Phenomenal! If anything could knock Michael Phelps off the headlines of the newspapers then Usain Bolt’s 100m run I think just did.
by Matt Wharton on August 15, 2008
They said that the Laoshan Velodrome in Beijing was quick but I don’t think anyone was expecting this.
Great Britain’s men’s team sprint trio in the qualifying heat break the world record with a time of 42.950 seconds. The favourites for the Gold medal in this event France cycled in the following heat and could not match the mark set down by Team GB and were in fact a half second slower.
They set down a mark that the favourites for the gold medal France who cycled in the following heat couldn’t match and were half a second slower.
With a time of 17.19 seconds Jamie Staff cycled the fastest ever opening lap.
Edit 11.25 GMT Team GB have raced their way through to the final against France with yet another fast time but it seemed to me that they weren’t even pushing it as hard as they did in the heat. I can’t wait for the final.
Edit 12.12 GMT 43.128 seconds and Great Britain are the Olympic champions in the Men’s Team Sprint.
by Matt Wharton on August 8, 2008
Beijing 2008 has begun and I’m surprised to discover that sprint swimmer Mark Foster is the flag-bearer for Great Britain as I can’t believe that he’s still competing at nearly 40 years of age.

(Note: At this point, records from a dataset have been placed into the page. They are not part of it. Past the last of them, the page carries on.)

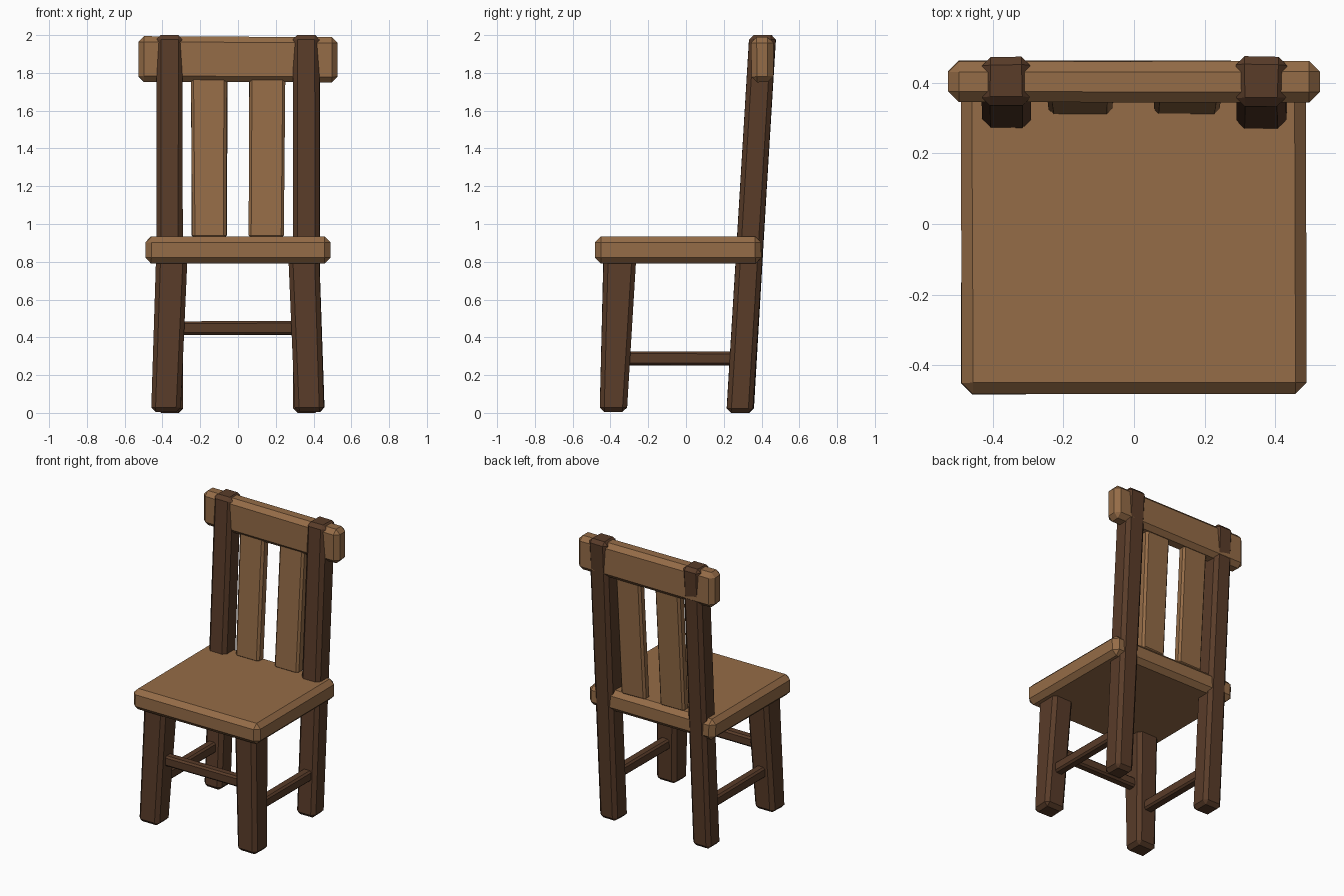
import bpy, bmesh, random
from mathutils import Vector

if "Cube" in bpy.data.objects:
    bpy.data.objects.remove(bpy.data.objects["Cube"])

random.seed(4)


def material(name, color):
    m = bpy.data.materials.new(name)
    m.diffuse_color = color
    m.use_nodes = True
    m.node_tree.nodes["Principled BSDF"].inputs["Base Color"].default_value = m.diffuse_color
    return m


LIGHT = material("light_wood", (0.30, 0.15, 0.063, 1))
DARK = material("dark_wood", (0.10, 0.045, 0.022, 1))


def beam(name, start, end, start_size, end_size, u, v, mat, chamfer, jitter=0.004):
    """Hand-cut chamfered beam; u and v are the axes of its cross-section."""
    bm = bmesh.new()
    u, v = Vector(u), Vector(v)
    rings = []
    for c, (a, b) in ((start, start_size), (end, end_size)):
        ring = []
        for s, t in ((-1, -1), (1, -1), (1, 1), (-1, 1)):
            p = Vector(c) + u * (s * a / 2) + v * (t * b / 2)
            wobble = [random.uniform(-jitter, jitter) for _ in range(2)]
            ring.append(bm.verts.new(p + u * wobble[0] + v * wobble[1]))
        rings.append(ring)
    bm.faces.new(rings[0][::-1])
    bm.faces.new(rings[1])
    for i in range(4):
        j = (i + 1) % 4
        bm.faces.new((rings[0][i], rings[0][j], rings[1][j], rings[1][i]))
    bmesh.ops.recalc_face_normals(bm, faces=bm.faces)
    bmesh.ops.bevel(bm, geom=bm.edges[:], offset=chamfer, segments=1,
                    affect='EDGES', profile=0.5)
    me = bpy.data.meshes.new(name)
    bm.to_mesh(me)
    bm.free()
    me.materials.append(mat)
    ob = bpy.data.objects.new(name, me)
    bpy.context.collection.objects.link(ob)
    return ob


X, Y, Z = (1, 0, 0), (0, 1, 0), (0, 0, 1)

# Seat board
beam("seat", (0, -0.04, 0.79), (0, -0.04, 0.935), (0.98, 0.88), (0.98, 0.88),
     X, Y, LIGHT, 0.032)

# Top rail of the backrest
beam("top_rail", (-0.527, 0.403, 1.872), (0.527, 0.403, 1.872),
     (0.118, 0.24), (0.118, 0.24), Y, Z, LIGHT, 0.03)

for side, s in (("left", -1), ("right", 1)):
    # Back legs run up into the leaning backrest posts
    beam("back_leg_" + side, (s * 0.363, 0.286, 0), (s * 0.363, 0.408, 2.0),
         (0.14, 0.14), (0.14, 0.14), X, Y, DARK, 0.024)
    # Splayed front legs, top hidden inside the seat
    beam("front_leg_" + side, (s * 0.38, -0.385, 0.005), (s * 0.35, -0.35, 0.84),
         (0.155, 0.145), (0.165, 0.17), X, Y, DARK, 0.024)
    # Backrest slats
    beam("back_slat_" + side, (s * 0.152, 0.345, 0.925), (s * 0.152, 0.398, 1.80),
         (0.185, 0.062), (0.19, 0.062), X, Y, LIGHT, 0.014)
    # Side stretchers
    beam("side_stretcher_" + side, (s * 0.37, -0.36, 0.288), (s * 0.37, 0.29, 0.288),
         (0.065, 0.072), (0.065, 0.072), X, Z, DARK, 0.012, 0.002)

# Front stretcher
beam("front_stretcher", (-0.36, -0.365, 0.45), (0.36, -0.365, 0.45),
     (0.065, 0.072), (0.065, 0.072), Y, Z, DARK, 0.012, 0.002)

Most swimmers have limited longevity for example Ian Thorpe retired in his early 20s and that Foster is still able to compete at an Olympic standard is astonishing.
The BBC’s Monkey animation for the opening of their TV coverage is very cool.
by Matt Wharton on November 22, 2007
After the England football team’s abysmal performance against Croatia last night resulted in them failing to qualify for the Euro 2008 the coach Steve McClaren has been sacked.
Croatia played for and got the win even though it was irrelevant as they were guaranteed to qualify and to top the group unless convincingly beaten by England.
A series of defensive errors cost England the match and apart from a short spell of good play at the start of the second half the players’ underperformed.
England shouldn’t have really been in the position of needing a draw from last night’s match but failing to win matches against lowly ranked Israel and Macedonia earlier in qualifying set them up for the possibility of failure.
by Matt Wharton on April 28, 2007
I’ve not caught a whole lot of the 2007 Cricket World Cup but I just watched the final and it was a really extraordinary match in more ways than one.
Adam Gilchrist put in a truly astounding performance and scored 149 off 104 balls and broke two records in the process not only the highest total in a World Cup Final but also the quickest century too.
Thanks to Gilchrist the Australian team set a daunting total for Sri Lanka of 282 from 38 overs to win (due to rain the number of overs was reduced to 38).
The Sri Lankans to their credit didn’t seem too fazed by this and when Sanath Jayasuriya and Kumar Sangakkara got into their flow they looked to be on target to get the required runs. The loss of Sangakkara’s wicket came as a bit of a blow but that did mean that their captain Jayawardene would be coming to the crease and if he could pull off yet another great innings as he did in the semi-final against New Zealand there was still some hope.
It wasn’t to be though as firstly Jayasuriya’s wicket fell, the weather stopped play yet again and on the return Jayawardene suffered a bad LBW decision.
With the light fading and the run rate rising to unattainable levels the match descended into farce when with three overs to go the umpires offered the light to the batsmen. Everyone then assumed the match was over and Australia were declared the winners of the tournament followed by the organisers bringing out the stanchions onto the pitch for the award ceremony only for the umpires to order them off and to restart the match again.
The foregone conclusion now reached it’s actual conclusion with the end of the 36 over and Australia were now officially the champions of the 2007 Cricket World Cup, their third in a row.